Google (GOOG) thoughts…
Quarter not as bad as numbers look at first glance. Remember Google does not offer any guidance, and the Motorola division estimates appear to have been way off.
Most of revenue-miss appears to be in Motorola division. Earnings miss was due to higher expenses in core Google and Motorola businesses that produced a loss.
GOOG core (ex Moto) net revs (revenues less traffic acquisition costs) was just 1% below expectations
Paid clicks grew 33% off a difficult comp (+28% y/y in 3Q last year)
Cost per click declined 15%, but with paid clicks increasing 33%, this produced 20% CC growth for gross revenues. Net revenues grew 16.6%, unadjusted for currency
GOOG core operating income grew only 9.9% on higher expenses (up 24% y/y). The release does not offer any explanation for these higher investment levels, and we would expect the company to offer more details on the conference call. (headcount, etc). The conference call outlook was indeed more detailed and more constructive.
Much of the issue is the lack of any real guidance on its plans for Motorola beyond taking time to evaluate that business. The company will likely take its time in reorganizing that division and focusing on the long-term and not being as concerned with the drag it might be on results over the next few quarters.
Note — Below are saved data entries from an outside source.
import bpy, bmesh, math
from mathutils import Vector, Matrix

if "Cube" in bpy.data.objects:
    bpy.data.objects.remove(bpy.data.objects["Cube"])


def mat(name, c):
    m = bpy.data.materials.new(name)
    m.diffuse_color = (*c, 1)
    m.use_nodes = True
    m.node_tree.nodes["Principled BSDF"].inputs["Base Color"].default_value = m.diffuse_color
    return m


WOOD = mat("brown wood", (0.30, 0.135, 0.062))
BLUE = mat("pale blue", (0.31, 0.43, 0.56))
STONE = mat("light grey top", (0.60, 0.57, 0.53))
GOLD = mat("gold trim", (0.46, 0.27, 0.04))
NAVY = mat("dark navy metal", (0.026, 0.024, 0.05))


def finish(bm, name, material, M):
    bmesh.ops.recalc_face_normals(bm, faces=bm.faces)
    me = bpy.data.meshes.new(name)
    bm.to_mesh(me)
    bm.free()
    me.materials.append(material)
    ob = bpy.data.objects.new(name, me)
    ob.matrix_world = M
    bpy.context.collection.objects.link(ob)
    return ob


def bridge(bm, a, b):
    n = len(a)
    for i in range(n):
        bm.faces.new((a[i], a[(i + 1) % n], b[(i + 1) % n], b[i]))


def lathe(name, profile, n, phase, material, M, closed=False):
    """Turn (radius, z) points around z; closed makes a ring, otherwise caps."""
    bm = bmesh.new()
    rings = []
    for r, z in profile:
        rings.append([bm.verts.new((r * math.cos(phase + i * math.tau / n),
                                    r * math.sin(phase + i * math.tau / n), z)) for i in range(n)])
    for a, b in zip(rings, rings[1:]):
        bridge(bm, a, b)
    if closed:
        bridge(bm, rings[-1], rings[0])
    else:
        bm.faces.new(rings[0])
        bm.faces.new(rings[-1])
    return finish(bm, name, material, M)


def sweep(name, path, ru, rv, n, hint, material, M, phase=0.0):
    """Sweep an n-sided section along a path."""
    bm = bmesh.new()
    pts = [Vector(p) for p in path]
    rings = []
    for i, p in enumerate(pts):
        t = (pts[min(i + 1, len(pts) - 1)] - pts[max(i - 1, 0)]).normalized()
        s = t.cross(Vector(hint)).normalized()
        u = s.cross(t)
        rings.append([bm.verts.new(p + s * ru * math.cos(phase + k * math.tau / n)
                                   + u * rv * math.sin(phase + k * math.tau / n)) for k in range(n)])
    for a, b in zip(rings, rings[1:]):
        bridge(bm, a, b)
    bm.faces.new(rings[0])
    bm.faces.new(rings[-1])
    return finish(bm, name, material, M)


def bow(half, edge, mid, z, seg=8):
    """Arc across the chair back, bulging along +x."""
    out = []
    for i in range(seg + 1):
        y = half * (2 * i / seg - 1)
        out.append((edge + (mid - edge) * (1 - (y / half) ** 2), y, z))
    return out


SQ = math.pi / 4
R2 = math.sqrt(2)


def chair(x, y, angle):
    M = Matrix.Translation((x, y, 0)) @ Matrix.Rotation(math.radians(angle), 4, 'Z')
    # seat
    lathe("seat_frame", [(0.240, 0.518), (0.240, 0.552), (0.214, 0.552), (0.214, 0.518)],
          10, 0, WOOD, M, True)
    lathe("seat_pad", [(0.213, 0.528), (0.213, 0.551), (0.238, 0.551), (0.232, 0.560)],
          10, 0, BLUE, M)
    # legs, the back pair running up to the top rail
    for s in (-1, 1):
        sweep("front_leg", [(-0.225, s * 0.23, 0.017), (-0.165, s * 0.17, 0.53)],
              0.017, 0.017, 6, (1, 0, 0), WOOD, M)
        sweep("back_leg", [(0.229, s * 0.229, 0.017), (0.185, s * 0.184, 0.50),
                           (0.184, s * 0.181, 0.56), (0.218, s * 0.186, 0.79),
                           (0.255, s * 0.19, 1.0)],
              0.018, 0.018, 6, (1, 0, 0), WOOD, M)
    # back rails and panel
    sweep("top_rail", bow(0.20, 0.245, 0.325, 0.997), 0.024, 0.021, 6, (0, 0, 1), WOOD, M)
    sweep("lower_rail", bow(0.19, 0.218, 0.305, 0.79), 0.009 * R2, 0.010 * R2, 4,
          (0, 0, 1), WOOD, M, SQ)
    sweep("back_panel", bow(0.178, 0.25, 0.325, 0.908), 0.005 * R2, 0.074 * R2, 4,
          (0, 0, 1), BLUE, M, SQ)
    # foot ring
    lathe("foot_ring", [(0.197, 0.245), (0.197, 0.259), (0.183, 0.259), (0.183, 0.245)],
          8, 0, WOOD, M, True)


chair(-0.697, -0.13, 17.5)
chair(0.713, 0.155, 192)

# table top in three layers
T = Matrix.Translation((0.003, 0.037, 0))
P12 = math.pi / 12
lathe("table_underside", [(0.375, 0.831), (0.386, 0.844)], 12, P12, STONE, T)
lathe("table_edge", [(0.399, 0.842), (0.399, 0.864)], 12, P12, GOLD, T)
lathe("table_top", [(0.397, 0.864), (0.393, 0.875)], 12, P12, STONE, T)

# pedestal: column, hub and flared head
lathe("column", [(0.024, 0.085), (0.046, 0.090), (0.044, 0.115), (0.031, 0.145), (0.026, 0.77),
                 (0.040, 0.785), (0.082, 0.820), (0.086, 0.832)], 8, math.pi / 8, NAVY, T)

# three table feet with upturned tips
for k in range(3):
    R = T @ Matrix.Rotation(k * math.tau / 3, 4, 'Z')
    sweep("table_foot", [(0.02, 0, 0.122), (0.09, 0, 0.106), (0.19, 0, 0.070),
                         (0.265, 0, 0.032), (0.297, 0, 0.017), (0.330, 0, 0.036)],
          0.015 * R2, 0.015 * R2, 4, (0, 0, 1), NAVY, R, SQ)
We maintain our conviction in high-quality blue chips US multinationals, which have finally started to perform better in recent months. These types of companies are attractively valued, defensive, offer dividends yields higher than the yields available on bonds (in many cases), and may offer some protection against sharp increases in inflation (relative to bonds). At this point in the market rally, it certainly may make sense to give up some of the potential upside in exchange for some downside protection in the event of stormy weather ahead.
Have a great weekend.